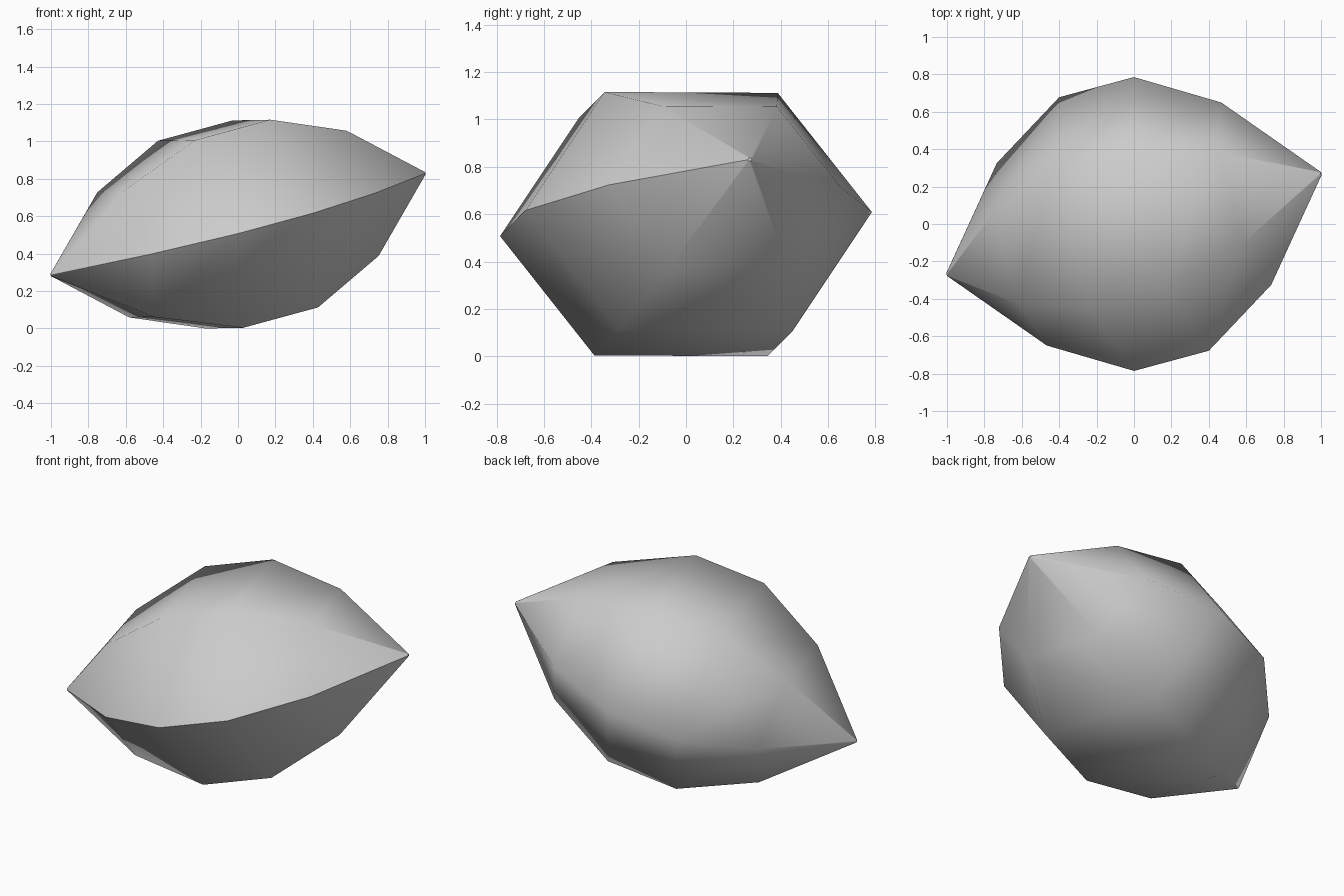
import bpy, bmesh, math
from mathutils import Vector

if "Cube" in bpy.data.objects:
    bpy.data.objects.remove(bpy.data.objects["Cube"])

# Tilted spindle: six-sided flattened cross-section, parabolic profile
CENTRE = Vector((0, 0, 0.558))
TIP = Vector((1.0, 0.27, 0.272))             # centre to tip
SIDE = Vector((0.264, -0.964, 0.005)).normalized()
UP = SIDE.cross(TIP).normalized()            # flattened direction
if UP.z < 0:
    UP = -UP
R_SIDE, R_UP, SIDES = 0.79, 0.624, 6

bm = bmesh.new()
rings = []
for t in (-1, -0.6, -0.2, 0.2, 0.6, 1):
    f = max(1 - t * t, 0.012)                # tiny blunt tips
    ring = []
    for k in range(SIDES):
        a = math.tau * k / SIDES
        ring.append(bm.verts.new(CENTRE + TIP * t
                    + SIDE * (R_SIDE * f * math.cos(a))
                    + UP * (R_UP * f * math.sin(a))))
    rings.append(ring)

# Skin between rings
for lo, hi in zip(rings, rings[1:]):
    for k in range(SIDES):
        n = (k + 1) % SIDES
        bm.faces.new((lo[k], lo[n], hi[n], hi[k]))
caps = [bm.faces.new(rings[0]), bm.faces.new(rings[-1])]
bmesh.ops.recalc_face_normals(bm, faces=bm.faces[:])

# Smooth all over, with one hard seam along the front ridge and at the tips
for face in bm.faces:
    face.smooth = True
for lo, hi in zip(rings, rings[1:]):
    bm.edges.get((lo[0], hi[0])).smooth = False
for cap in caps:
    for e in cap.edges:
        e.smooth = False

mesh = bpy.data.meshes.new("spindle_body")
bm.to_mesh(mesh)
bm.free()
grey = bpy.data.materials.new("light grey")
grey.diffuse_color = (0.6, 0.6, 0.6, 1)
grey.use_nodes = True
grey.node_tree.nodes["Principled BSDF"].inputs["Base Color"].default_value = grey.diffuse_color
mesh.materials.append(grey)
body = bpy.data.objects.new("spindle_body", mesh)
bpy.context.collection.objects.link(body)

- **YOUR INSTRUCTIONS**: Search the lines above for the string "SIDES" and copy each line that has it.

- **COMPLETED TASK**:
R_SIDE, R_UP, SIDES = 0.79, 0.624, 6
    for k in range(SIDES):
        a = math.tau * k / SIDES
    for k in range(SIDES):
        n = (k + 1) % SIDES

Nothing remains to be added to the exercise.